Protest demands unrealistic, says Singapore leader

Top News | BLOOMBERG 18 Oct 2019

Protesters are making unrealistic demands in an effort to take down the Hong Kong government, Singaporean Prime Minister Lee Hsien Loong says.

"Those are not demands which are meant to be a program to solve Hong Kong's problems," Lee said at the Forbes Global CEO Conference in Singapore.

"Those are demands which are intended to humiliate and bring down the government. And then what?"

What began as a series of marches in Hong Kong against a proposal to allow extraditions to the mainland has grown into a broader challenge to Beijing's grip on the city. Four months of unrest have brought regular scenes of tear gas, vandalism and transit network disruptions.
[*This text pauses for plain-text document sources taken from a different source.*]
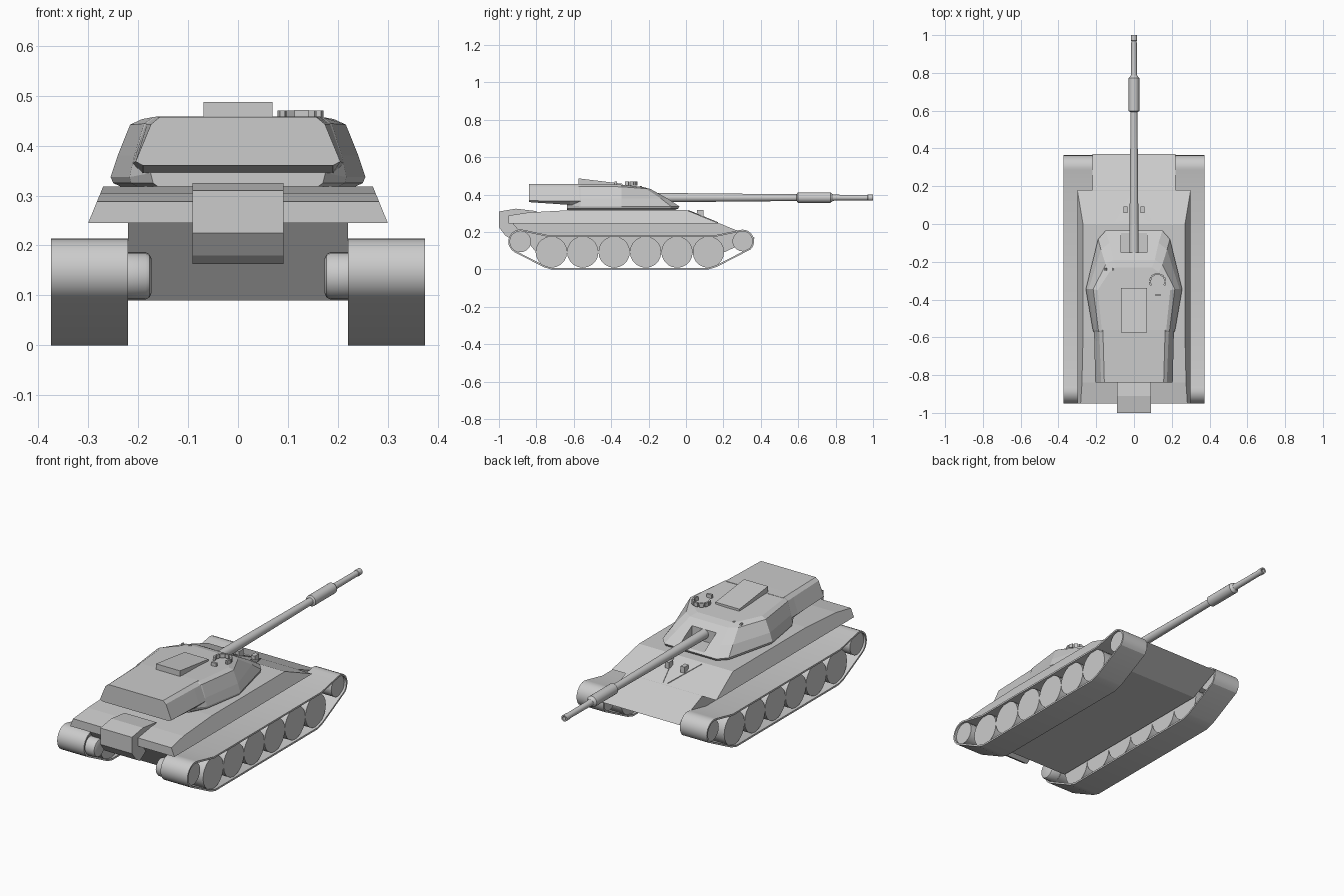
import bpy, bmesh
from math import sin, cos, pi, radians
from mathutils import Vector

if "Cube" in bpy.data.objects:
    bpy.data.objects.remove(bpy.data.objects["Cube"])


def loft(name, rings, closed=False):
    """Skin a list of equal-length point rings; cap the ends unless closed."""
    bm = bmesh.new()
    vs = [[bm.verts.new(p) for p in r] for r in rings]
    n = len(rings[0])
    last = len(vs) if closed else len(vs) - 1
    for i in range(last):
        a, b = vs[i], vs[(i + 1) % len(vs)]
        for j in range(n):
            k = (j + 1) % n
            bm.faces.new((a[j], a[k], b[k], b[j]))
    if not closed:
        bm.faces.new(vs[0])
        bm.faces.new(vs[-1])
    bmesh.ops.recalc_face_normals(bm, faces=bm.faces[:])
    me = bpy.data.meshes.new(name)
    bm.to_mesh(me)
    bm.free()
    ob = bpy.data.objects.new(name, me)
    bpy.context.collection.objects.link(ob)
    return ob


def prism(name, prof, width):
    """Side profile (y, z) extruded symmetrically; width(z) gives half width."""
    return loft(name, [[(s * width(z), y, z) for y, z in prof] for s in (-1, 1)])


def box(name, c, size, rot=0):
    bpy.ops.mesh.primitive_cube_add(size=1, location=c, rotation=(0, 0, rot))
    ob = bpy.context.object
    ob.name, ob.scale = name, size
    return ob


def smooth(ob, angle=35):
    bpy.ops.object.select_all(action='DESELECT')
    ob.select_set(True)
    bpy.context.view_layer.objects.active = ob
    bpy.ops.object.shade_smooth_by_angle(angle=radians(angle))


def lathe(name, prof, centre, axis, n=20):
    """Solid of revolution, profile = (distance along axis, radius)."""
    cx, cy, cz = centre
    rings = []
    for d, r in prof:
        ring = []
        for i in range(n):
            u, v = r * cos(2 * pi * i / n), r * sin(2 * pi * i / n)
            ring.append((cx + d, cy + u, cz + v) if axis == 'x' else (cx + u, cy + d, cz + v))
        rings.append(ring)
    ob = loft(name, rings)
    smooth(ob)
    return ob


# Hull
prism("lower_hull", [(-.93, .25), (-.8, .09), (.2, .09), (.37, .168), (.18, .246)],
      lambda z: .22)
prism("upper_hull", [(-.95, .245), (-.95, .288), (-.84, .305), (-.6, .318), (.0, .318), (.18, .245)],
      lambda z: .30 - (z - .245) * .41)
prism("rear_stowage_box", [(-1, .31), (-.91, .325), (-.8, .312), (-.8, .25), (-.935, .163),
                           (-.965, .18), (-1, .225)], lambda z: .091)

# Splash guard and lamps on the sloped front plate
for s in (-1, 1):
    def slope(y): return .318 - y * .405
    tip, end = (s * .012, .17), (s * .1, .01)
    inn = (s * .055, .02)
    loft("splash_guard", [[(x, y, slope(y) - .01) for x, y in (tip, end, inn)],
                          [(tip[0], tip[1], slope(.17) + .004), (end[0], end[1], slope(.01) + .003),
                           (inn[0], inn[1], slope(.02) + .005)]])
    box("lamp", (s * .045, .075, .302), (.022, .035, .032))

# Tracks: one closed band per side
path = []
for a in range(105, -60, -15):
    path.append((.302 + .062 * cos(radians(a)), .151 + .062 * sin(radians(a))))
path += [(.165, .014), (.12, 0), (-.72, 0), (-.76, .012)]
for a in range(240, 70, -15):
    path.append((-.885 + .065 * cos(radians(a)), .149 + .065 * sin(radians(a))))
path += [(-.73, .182), (.15, .182)]


def inset(pts, d):
    out = []
    for i, p in enumerate(pts):
        p0, p1, p2 = Vector(pts[i - 1]), Vector(p), Vector(pts[(i + 1) % len(pts)])
        t = ((p1 - p0).normalized() + (p2 - p1).normalized()).normalized()
        out.append((p1.x + t.y * d, p1.y - t.x * d))
    return out


inner = inset(path, .009)
for s, side in ((-1, "left"), (1, "right")):
    xa, xb = s * .22, s * .374
    band = loft(side + "_track", [[(xa, *o), (xb, *o), (xb, *i), (xa, *i)]
                                  for o, i in zip(path, inner)], closed=True)
    smooth(band, 20)
    # Road wheels, idler, sprocket
    wheels = [(-.72 + .168 * i, .093, .084) for i in range(6)]
    wheels += [(.302, .151, .054), (-.885, .149, .057)]
    for y, z, r in wheels:
        lathe(side + "_wheel", [(s * .23, r), (s * .362, r)], (0, y, z), 'x', 20)
    # Rounded final drive housing
    lathe(side + "_final_drive", [(s * .235, .047), (s * .185, .047), (s * .177, .043), (s * .173, .034)],
          (0, -.885, .139), 'x')

# Turret body: stacked plan outlines, right half mirrored
levels = [
    [(.13, -.06, .318), (.17, -.1, .318), (.235, -.345, .318), (.2, -.56, .318), (.16, -.635, .318)],
    [(.145, -.042, .325), (.188, -.085, .325), (.25, -.345, .325), (.214, -.563, .325), (.17, -.635, .325)],
    [(.15, -.035, .337), (.19, -.08, .337), (.255, -.345, .337), (.217, -.565, .337), (.175, -.635, .345)],
    [(.13, -.1, .38), (.175, -.135, .38), (.241, -.345, .38), (.208, -.565, .38), (.17, -.635, .38)],
    [(.11, -.19, .43), (.15, -.215, .432), (.216, -.345, .442), (.188, -.565, .444), (.15, -.635, .444)],
    [(.095, -.23, .441), (.13, -.255, .444), (.192, -.35, .453), (.17, -.565, .457), (.13, -.635, .457)],
]
turret = loft("turret", [h + [(-x, y, z) for x, y, z in reversed(h)] for h in levels])
cut = box("gun_slot_cutter", (0, -.05, .445), (.14, .2, .2))
cut.hide_render = True
mod = turret.modifiers.new("gun_slot", 'BOOLEAN')
mod.object, mod.operation, mod.solver = cut, 'DIFFERENCE', 'EXACT'
bpy.context.view_layer.objects.active = turret
bpy.ops.object.modifier_apply(modifier="gun_slot")
bpy.data.objects.remove(cut)

# Turret rear overhang
sections = [(-.56, [(.19, .343), (.212, .365), (.185, .443), (.165, .458)]),
            (-.62, [(.19, .345), (.21, .365), (.182, .443), (.163, .458)]),
            (-.84, [(.19, .36), (.205, .368), (.174, .443), (.157, .457)])]
loft("turret_bustle", [[(x, y, z) for x, z in h] + [(-x, y, z) for x, z in reversed(h)]
                       for y, h in sections])

# Raised wedge on the roof
prism("roof_wedge", [(-.575, .45), (-.575, .487), (-.34, .458), (-.34, .445)], lambda z: .069)

# Hatch periscopes and roof fittings
for i in range(7):
    a = radians(-15 + 35 * i)
    box("periscope", (.125 + .04 * cos(a), -.305 + .04 * sin(a), .46), (.01, .02, .02), a)
box("hatch_hinge", (.127, -.376, .461), (.028, .012, .02))
for x in (-.15, -.108):
    lathe("roof_stud", [(-.006, .006), (.006, .006)], (x, -.24, .44), 'y', 8)

# Gun with bore evacuator and hollow muzzle
lathe("gun_barrel", [(-.2, .025), (.0, .0235), (.6, .018), (.78, .018), (.8, .0155), (.97, .0145),
                     (.972, .0165), (1, .0165), (1, .009), (.95, .009)], (0, 0, .384), 'y')
lathe("bore_evacuator", [(.592, .018), (.598, .028), (.772, .028), (.785, .018)], (0, 0, .384), 'y')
Hong Kong's demonstrators have called for an independent inquiry into the violence, an amnesty for those charged during the unrest, rescinding the categorization of those taking part as "rioters" and the ability to nominate and elect their leaders.

Lee called for Hongkongers to solve problems gradually, including respect for the one country, two systems framework, universal suffrage and housing in one of the world's most expensive markets.

"As one Hongkonger put it very neatly, from China's point of view they must not only think of one country but remember that this is two systems and from Hong Kong's point of view, you must not only think of two systems, but remember that this is one country," he said to applause.

"And that calls for wisdom and constraint on both sides."

Lee also said that Hong Kong would need to find political courage to solve its housing problems.

"You must be prepared to make changes which will have very significant social and economic consequences, and so far the [Hong Kong government has] gone for conservative approaches and the problem has not really significantly improved," he said.

Chief Executive Carrie Lam on Wednesday announced measures aimed at reducing the cost of living for poorer members of the city, a bid to address some of the underlying economic issues that have helped fuel discontent.

She plans to boost compulsory land purchases for housing, relax mortgage rules for first-time home buyers, give cash to students and increase subsidies for low-income families.

Singapore, which competes with Hong Kong as a center of finance in Asia, has faced criticism by human rights groups for taking a heavy hand to block dissent and suppress free speech.

It has the second most expensive residential housing market in the world behind Hong Kong, according to research by CBRE.

Search Archive

Advanced Search
February 2020

Today's Standard

Yearly Magazine

Yearly Magazine